Once I was out of the second tunnel, it was clear sailing until I reached the  beginning of the “bottleneck” on 4th avenue. Patience, and braking, saved the night. Passing through the Westlake Center area of town, I was well on my way until I reached another “bottleneck” near our destination.

My wonderful daughter reached over to pat me on the back as I parked, expressing her thanks for a “job well done.” Where she lives the freeways, and the in-town roads are wider than they are here in Seattle. She felt our roads, by comparison, were pretty cramped, making it seem like we were sandwiched in by cars on all sides, during the entire ride. Talk about making me feel better.

Compared to friends of mine, back East, and here, I’m a “wuss” of a driver. They will drive inter-state without any qualms. When I decided to make the trip with my daughter’s car from Atlanta, Georgia to Chautauqua, New York, where she was dancing for several weeks one summer, my girlfriend Becky drove the 13 hours. We did overnite in West Virginia, halfway through our trek. She didn’t mind, preferring to drive than be a passenger. Hey, that was just fine with me.
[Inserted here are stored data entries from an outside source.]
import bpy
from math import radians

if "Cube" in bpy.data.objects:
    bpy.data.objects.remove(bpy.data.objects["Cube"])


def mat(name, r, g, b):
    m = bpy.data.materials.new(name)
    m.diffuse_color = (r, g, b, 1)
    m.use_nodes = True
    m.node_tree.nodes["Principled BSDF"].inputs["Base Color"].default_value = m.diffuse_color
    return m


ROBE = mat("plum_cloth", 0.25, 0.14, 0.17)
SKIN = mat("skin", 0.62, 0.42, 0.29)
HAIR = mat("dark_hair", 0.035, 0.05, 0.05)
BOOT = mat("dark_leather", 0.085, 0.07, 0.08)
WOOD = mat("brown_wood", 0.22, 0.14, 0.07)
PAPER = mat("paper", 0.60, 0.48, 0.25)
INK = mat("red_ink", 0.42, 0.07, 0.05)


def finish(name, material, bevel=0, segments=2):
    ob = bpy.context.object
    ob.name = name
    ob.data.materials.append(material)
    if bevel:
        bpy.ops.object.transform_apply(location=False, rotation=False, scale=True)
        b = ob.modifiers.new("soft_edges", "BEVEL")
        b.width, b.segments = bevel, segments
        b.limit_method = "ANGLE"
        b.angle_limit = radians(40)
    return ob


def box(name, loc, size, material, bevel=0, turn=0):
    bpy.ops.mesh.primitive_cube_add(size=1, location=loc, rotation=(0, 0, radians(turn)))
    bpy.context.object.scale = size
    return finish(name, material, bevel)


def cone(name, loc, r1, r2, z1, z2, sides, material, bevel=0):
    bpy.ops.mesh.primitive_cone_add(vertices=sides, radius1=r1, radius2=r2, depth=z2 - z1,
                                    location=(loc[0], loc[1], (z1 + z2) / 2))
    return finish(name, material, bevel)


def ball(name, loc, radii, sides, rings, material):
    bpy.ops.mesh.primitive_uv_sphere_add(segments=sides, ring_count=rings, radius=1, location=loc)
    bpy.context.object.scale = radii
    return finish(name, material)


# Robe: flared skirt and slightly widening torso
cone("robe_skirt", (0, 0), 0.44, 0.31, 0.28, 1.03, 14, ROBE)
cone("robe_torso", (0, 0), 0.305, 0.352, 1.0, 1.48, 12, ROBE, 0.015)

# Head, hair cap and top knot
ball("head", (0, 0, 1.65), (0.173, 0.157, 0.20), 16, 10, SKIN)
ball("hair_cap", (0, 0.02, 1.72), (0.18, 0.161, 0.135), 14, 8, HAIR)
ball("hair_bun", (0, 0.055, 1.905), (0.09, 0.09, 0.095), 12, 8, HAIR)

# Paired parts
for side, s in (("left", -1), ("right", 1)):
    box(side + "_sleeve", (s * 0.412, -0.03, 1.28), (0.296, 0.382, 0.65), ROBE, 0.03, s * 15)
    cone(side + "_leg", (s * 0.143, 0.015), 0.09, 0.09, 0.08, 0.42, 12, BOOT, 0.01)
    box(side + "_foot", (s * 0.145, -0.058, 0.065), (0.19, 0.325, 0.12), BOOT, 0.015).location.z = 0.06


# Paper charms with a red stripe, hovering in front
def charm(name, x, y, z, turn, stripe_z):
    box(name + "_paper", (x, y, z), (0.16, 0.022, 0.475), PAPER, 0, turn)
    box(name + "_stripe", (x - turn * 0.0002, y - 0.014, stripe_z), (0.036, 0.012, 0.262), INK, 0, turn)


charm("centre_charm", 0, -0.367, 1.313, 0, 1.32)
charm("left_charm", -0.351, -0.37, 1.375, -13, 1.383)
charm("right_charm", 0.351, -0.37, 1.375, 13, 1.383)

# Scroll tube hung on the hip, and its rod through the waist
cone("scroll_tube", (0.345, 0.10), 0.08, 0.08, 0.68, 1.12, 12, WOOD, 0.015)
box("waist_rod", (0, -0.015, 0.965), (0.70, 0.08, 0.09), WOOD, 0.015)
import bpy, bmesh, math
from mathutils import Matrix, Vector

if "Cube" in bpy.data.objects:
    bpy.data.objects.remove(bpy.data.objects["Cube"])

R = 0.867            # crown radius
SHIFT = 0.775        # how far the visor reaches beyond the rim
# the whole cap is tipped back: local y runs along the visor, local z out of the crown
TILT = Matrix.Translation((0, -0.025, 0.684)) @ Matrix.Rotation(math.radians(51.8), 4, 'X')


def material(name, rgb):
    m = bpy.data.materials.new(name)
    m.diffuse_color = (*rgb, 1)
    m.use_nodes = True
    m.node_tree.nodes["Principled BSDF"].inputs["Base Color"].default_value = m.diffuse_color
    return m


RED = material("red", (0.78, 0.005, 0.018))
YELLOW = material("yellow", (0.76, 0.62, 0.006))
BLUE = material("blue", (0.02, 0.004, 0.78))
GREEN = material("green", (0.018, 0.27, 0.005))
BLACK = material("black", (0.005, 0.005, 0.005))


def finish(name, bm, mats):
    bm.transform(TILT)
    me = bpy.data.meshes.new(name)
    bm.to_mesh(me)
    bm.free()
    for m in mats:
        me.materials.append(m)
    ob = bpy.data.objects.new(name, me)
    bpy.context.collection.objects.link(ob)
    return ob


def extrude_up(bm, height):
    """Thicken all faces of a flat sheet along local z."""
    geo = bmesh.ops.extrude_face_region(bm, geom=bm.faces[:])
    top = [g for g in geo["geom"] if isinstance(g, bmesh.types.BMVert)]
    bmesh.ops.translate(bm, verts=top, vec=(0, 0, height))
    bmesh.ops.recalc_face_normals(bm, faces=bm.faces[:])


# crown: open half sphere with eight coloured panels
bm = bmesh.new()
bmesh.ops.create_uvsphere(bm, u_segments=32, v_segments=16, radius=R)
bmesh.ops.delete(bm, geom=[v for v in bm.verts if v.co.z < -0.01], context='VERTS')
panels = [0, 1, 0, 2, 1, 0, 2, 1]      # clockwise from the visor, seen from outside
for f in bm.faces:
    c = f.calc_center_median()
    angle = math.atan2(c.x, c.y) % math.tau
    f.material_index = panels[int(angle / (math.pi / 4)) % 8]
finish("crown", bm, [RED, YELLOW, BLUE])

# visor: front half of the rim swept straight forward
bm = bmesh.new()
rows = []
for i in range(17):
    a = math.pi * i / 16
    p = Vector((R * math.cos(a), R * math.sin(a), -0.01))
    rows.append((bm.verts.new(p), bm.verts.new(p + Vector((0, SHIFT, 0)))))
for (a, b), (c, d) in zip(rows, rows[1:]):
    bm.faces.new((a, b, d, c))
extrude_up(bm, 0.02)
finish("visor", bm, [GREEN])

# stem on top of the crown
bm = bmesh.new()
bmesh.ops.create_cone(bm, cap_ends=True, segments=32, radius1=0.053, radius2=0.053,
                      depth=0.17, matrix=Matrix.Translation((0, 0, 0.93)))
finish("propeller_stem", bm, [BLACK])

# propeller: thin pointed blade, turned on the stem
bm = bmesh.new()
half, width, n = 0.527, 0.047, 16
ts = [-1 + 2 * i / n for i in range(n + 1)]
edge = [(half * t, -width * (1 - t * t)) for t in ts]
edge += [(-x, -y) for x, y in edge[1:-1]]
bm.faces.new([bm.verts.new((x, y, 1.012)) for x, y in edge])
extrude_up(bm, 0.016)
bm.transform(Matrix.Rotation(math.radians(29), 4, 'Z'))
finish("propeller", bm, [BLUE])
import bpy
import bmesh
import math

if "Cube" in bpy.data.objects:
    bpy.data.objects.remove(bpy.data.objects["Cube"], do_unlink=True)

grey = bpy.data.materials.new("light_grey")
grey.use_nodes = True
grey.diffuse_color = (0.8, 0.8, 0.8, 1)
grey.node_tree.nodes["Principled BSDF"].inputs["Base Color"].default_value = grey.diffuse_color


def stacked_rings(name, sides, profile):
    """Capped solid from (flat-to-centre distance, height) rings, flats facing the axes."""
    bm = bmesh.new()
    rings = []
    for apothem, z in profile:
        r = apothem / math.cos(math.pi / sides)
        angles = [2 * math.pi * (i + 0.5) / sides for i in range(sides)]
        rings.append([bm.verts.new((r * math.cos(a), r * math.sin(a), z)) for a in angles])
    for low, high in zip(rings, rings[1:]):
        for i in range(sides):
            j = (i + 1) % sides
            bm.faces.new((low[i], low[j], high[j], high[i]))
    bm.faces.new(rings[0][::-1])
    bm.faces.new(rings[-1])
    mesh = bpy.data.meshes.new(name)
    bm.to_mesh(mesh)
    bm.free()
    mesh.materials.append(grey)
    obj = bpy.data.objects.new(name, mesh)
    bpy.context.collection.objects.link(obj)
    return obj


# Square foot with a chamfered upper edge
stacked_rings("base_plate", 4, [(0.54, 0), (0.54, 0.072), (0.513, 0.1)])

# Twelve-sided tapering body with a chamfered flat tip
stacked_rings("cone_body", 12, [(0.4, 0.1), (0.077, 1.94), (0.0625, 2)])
When “push comes to shove,” someone pushing AND shoving me, I’ll drive where necessary. It might take me longer than someonelse, and I might make a couple of unexpected detours, like to a state other than the one I’d had in mind.  I think that’s why my husband has always preferred to do all the driving. He likes to get where he’s going, without any detours, or any “pit stops,” for that matter. When it comes to driving, he definitely likes to be in control.

So you see, I’m a “shrinking violet” when it comes to driving. And I’m at the age, where I’m already beginning to think I might have to give up my driver’s license soon. I don’t think anyone will have to convince me that it’s time  I get off the road. I’ll probably make the suggestion myself. I’m a wimp compared to my mother-in-law who’s only now wondering if she should stop driving, at 85 years of age. God bless her!

I congratulate all the women who drive like men, fearlessly! You go, girlfriend!

driving like i’m still in maui…hugmamma